Provided / Cincinnati Museum Center

A world-famous archeologist who will speak in Cincinnati this week says learning about the past can lead to a good future.  Egyptologist Zahi Hawass says that's why it's important to keep uncovering history. 

He is among the archeologists and historians worldwide disturbed by the reports of ISIS fighters smashing antiquities at a museum in Mosul last week.

“We need to stand against all these terrorists.  The people who smash the monuments in Iraq, and in Syria, and in Libya,'' he says. "They are destroying our heritage."

Hatshepsut - the daughter of a general who usurped Egypt's throne and a mother with ties to the previous dynasty - successfully negotiated a path from the royal nursery to the very pinnacle of authority, and her reign saw one of Ancient Egypt’s most prolific building periods. Scholars have long speculated as to why her monuments were destroyed within a few decades of her death, all but erasing evidence of her unprecedented rule.

Constructing a rich narrative history using the artifacts that remain, noted Egyptologist Kara Cooney offers a remarkable interpretation of how Hatshepsut rapidly but methodically consolidated power - and why she fell from public favor just as quickly. The Woman Who Would Be King: Hatshepsut's Rise to Power in Ancient Egypt traces the unconventional life of an almost-forgotten pharaoh and explores our complicated reactions to women in power.

Official Portrait

Senator Rob Portman says the attacks in Libya and Egypt are heartbreaking reminders that we live in a very dangerous world and need to remain vigilant.  During a conference call with reporters today, Portman said those responsible should be pursued.     

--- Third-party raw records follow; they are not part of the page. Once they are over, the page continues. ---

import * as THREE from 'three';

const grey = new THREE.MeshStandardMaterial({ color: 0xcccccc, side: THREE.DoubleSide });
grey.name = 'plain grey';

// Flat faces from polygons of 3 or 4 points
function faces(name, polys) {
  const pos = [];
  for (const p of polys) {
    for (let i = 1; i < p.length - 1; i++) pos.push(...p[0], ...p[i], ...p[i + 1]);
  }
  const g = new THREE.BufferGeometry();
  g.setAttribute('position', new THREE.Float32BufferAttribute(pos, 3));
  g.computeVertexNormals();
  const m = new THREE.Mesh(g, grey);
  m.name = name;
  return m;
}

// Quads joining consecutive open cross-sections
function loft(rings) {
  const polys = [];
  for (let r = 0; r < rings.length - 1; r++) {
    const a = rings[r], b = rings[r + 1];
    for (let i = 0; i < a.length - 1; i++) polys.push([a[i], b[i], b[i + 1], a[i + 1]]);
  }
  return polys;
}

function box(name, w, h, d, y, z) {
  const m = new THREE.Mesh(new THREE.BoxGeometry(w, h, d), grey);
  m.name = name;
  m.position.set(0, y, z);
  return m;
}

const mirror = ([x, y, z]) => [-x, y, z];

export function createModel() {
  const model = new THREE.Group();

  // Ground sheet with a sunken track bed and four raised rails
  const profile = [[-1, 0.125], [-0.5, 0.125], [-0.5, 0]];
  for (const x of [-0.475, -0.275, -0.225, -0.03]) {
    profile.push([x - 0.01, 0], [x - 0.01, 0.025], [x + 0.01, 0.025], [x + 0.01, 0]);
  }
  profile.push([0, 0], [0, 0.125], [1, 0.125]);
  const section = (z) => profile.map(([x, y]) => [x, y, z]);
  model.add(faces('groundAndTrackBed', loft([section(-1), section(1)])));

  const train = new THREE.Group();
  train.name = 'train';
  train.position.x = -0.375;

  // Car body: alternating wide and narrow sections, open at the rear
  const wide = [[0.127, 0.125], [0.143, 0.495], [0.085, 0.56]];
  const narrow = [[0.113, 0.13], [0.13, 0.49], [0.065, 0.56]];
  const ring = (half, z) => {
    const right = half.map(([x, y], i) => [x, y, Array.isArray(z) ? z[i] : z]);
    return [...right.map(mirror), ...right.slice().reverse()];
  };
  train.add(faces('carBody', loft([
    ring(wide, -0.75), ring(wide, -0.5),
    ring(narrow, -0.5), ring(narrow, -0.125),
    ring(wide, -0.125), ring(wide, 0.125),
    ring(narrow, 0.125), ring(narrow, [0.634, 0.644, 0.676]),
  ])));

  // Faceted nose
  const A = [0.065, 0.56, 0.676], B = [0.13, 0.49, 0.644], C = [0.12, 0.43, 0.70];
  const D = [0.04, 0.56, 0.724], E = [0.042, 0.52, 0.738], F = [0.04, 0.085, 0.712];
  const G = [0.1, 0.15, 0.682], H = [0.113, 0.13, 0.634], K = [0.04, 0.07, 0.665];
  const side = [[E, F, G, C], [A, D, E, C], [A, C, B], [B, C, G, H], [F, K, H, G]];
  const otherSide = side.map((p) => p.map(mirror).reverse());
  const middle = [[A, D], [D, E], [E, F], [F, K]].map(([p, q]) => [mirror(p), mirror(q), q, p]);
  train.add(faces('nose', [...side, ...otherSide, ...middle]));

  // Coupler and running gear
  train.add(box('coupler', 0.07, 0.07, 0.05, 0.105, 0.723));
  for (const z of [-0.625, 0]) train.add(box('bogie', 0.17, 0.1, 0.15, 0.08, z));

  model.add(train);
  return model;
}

"We need to go after the perpetrators and hold them responsible.  The government of Egypt and the government of Libya need to ensure that these folks are held acountable," said Portman.  "They also need to do a better job of protecting American soil, just as we protect their embassies in the United States."